I'd been looking a long time for this answer as well to be able to play games on a local network.

Since awhile (for some annoying reason) Apple only allows an active network to be shared over wifi with a password.

To create your own "active" network, in terminal run the 2 following commands.

# Idk if this is necessary. if you lost your, creating this should fix it:
# sudo networksetup -createnetworkservice Loopback lo0
# sudo networksetup -setmanual Loopback
sudo networksetup -createnetworkservice FakeNet lo0
sudo networksetup -setmanual FakeNet

This creates a new network conection that (although the preferences show it as inactive) can be shared from the internet sharing preference pane to Wifi with a password.

To share the connection,

  1. go system preferences
  2. Then sharing preferences
  3. select FakeNet as the connection to share from
  4. share to wifi
  5. advanced settings allow a password to be set

Source: https://www.laszlopusztai.net/2016/02/14/creating-a-wi-fi-access-point-on-os-x/
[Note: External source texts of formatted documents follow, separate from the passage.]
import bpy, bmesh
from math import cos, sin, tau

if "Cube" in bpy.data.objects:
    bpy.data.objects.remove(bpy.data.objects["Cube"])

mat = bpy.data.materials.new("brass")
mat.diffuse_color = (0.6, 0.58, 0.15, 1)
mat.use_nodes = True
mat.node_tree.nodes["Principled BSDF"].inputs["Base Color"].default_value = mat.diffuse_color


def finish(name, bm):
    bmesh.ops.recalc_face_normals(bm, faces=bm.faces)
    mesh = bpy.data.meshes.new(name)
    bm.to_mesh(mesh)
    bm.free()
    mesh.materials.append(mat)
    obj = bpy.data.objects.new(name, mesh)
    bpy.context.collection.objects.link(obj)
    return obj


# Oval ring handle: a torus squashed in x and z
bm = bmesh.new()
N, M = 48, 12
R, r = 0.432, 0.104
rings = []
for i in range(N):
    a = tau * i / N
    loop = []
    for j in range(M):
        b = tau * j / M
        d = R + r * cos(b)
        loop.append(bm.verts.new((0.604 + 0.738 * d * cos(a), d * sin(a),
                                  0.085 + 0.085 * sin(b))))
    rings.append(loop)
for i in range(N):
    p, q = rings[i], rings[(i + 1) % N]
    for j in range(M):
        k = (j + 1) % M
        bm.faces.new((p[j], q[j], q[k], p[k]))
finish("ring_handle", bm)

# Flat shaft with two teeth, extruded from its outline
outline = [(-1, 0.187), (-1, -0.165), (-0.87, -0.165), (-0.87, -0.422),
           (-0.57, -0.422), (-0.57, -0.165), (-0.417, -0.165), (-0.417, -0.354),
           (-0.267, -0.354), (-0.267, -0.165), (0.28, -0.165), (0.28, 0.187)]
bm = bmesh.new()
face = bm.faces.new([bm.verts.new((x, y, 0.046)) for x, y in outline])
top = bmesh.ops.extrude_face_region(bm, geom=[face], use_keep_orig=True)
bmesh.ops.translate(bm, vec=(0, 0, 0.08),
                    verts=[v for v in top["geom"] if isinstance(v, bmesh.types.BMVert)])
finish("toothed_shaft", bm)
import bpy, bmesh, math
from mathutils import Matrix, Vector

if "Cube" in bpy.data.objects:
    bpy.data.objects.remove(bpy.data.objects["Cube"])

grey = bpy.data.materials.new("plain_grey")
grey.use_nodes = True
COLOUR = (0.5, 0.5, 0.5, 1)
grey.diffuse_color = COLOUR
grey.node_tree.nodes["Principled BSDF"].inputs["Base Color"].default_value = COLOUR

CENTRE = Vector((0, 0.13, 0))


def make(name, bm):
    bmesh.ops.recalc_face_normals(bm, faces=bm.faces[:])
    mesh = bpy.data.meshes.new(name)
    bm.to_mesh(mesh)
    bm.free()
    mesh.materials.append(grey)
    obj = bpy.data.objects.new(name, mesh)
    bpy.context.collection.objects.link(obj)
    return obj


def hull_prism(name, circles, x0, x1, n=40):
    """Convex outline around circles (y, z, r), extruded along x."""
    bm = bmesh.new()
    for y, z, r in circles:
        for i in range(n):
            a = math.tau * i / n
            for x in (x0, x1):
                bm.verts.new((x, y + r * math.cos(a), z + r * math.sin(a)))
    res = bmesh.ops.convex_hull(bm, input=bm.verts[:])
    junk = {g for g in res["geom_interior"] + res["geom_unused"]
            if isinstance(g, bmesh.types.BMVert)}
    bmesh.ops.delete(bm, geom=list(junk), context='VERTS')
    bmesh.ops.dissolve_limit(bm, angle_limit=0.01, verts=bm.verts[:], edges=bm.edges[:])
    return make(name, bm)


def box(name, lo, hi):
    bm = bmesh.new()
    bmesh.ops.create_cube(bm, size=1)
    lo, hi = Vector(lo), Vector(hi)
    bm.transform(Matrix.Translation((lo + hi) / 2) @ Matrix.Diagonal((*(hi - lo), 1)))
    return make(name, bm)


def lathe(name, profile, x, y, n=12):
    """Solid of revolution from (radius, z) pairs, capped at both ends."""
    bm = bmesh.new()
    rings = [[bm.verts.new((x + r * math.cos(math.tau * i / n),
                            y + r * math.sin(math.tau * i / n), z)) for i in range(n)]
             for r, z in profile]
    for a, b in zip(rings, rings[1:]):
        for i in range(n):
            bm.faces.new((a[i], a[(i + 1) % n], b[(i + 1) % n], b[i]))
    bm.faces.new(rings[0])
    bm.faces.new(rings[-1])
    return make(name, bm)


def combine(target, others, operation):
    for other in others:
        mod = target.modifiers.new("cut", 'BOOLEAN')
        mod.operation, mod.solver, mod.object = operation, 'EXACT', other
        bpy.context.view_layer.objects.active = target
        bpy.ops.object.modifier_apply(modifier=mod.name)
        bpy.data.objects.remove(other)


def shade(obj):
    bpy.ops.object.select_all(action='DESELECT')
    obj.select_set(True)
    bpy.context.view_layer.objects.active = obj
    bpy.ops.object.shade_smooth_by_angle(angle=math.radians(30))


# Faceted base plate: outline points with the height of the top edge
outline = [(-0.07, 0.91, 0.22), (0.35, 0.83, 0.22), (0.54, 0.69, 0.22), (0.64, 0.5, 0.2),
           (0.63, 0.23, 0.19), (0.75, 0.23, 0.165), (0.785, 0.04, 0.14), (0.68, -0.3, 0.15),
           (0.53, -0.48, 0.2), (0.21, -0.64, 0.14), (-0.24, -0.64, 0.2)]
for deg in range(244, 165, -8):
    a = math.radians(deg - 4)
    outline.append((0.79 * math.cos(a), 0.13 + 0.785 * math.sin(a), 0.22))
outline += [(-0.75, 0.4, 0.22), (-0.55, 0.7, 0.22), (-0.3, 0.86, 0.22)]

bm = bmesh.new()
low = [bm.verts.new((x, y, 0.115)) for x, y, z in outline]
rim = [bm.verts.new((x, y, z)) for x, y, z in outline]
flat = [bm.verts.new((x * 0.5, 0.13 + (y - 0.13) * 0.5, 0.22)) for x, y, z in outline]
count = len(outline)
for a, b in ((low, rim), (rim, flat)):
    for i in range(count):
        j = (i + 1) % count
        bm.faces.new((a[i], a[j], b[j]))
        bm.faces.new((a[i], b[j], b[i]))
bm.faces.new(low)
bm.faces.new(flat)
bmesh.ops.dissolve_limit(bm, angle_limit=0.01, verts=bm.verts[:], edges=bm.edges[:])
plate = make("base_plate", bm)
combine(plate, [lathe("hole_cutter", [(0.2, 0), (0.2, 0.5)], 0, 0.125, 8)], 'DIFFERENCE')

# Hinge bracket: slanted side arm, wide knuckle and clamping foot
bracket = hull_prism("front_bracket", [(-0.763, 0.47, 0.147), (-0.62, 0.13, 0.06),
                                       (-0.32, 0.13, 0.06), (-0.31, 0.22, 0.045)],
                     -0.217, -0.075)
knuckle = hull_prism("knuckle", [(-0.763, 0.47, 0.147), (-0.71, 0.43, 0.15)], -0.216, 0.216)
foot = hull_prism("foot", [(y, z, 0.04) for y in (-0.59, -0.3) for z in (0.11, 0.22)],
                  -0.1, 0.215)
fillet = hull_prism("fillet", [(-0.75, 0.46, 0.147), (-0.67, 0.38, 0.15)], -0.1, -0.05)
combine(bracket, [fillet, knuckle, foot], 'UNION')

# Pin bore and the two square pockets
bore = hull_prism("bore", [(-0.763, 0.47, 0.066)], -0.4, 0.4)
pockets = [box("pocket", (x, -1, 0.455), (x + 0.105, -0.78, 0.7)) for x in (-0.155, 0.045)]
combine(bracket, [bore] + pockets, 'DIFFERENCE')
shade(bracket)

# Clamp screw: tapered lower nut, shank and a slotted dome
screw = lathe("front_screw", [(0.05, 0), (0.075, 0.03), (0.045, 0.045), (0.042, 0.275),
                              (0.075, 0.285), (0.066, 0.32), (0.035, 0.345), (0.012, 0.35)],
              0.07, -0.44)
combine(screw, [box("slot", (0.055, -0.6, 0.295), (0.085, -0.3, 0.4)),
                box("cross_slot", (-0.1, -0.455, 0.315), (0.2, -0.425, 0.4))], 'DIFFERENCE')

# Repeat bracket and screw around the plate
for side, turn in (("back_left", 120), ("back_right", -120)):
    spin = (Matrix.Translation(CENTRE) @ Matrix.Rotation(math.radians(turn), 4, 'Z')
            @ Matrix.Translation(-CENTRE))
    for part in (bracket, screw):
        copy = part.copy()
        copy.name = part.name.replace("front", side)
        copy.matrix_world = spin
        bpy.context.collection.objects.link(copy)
  • Be careful following these instructions. Although they did work, (1) the shared connection froze up when the computer went to sleep and later woke, and (2) I suspect that following them led me to hit this issue. Fortunately I figured out a fix.
    – Ken Arnold
    Commented Jan 6, 2022 at 17:52
  • Thanks for the answer, but I'm still struggling with this. I can create the ad hoc network through sharing and connect to it from an iPad, but can't seem to send UDP data to the host. Two basic questions: 1. will the IP address given with -setmanual FakeNet be the host address to send data to? 2. why does the network mask end with 255, not 0, as for manual DHCP? Doesn't this prevent other machines to be on the same network?
    – diemo
    Commented Jun 8, 2022 at 16:37
  • Ran this and found my network settings were screwed up after (for example Pycharm wouldn't start with java.net.BindException: Can't assign requested address, even after reboot. What saved me was running sudo networksetup -setdhcp FakeNet and rebooting. Thanks GPT: sharegpt.com/c/jcETWl0.
    – Peter
    Commented May 19, 2023 at 23:20
  • Instead of the initial comments in the answer (creating a new network service for loopback), we can just run sudo ifconfig lo0 alias up to get back the original loopback working. However, I couldn't get this answer to work in macOS Sonoma (macOS released in Late 2023). Commented Dec 26, 2023 at 21:28

You must log in to answer this question.

Not the answer you're looking for? Browse other questions tagged .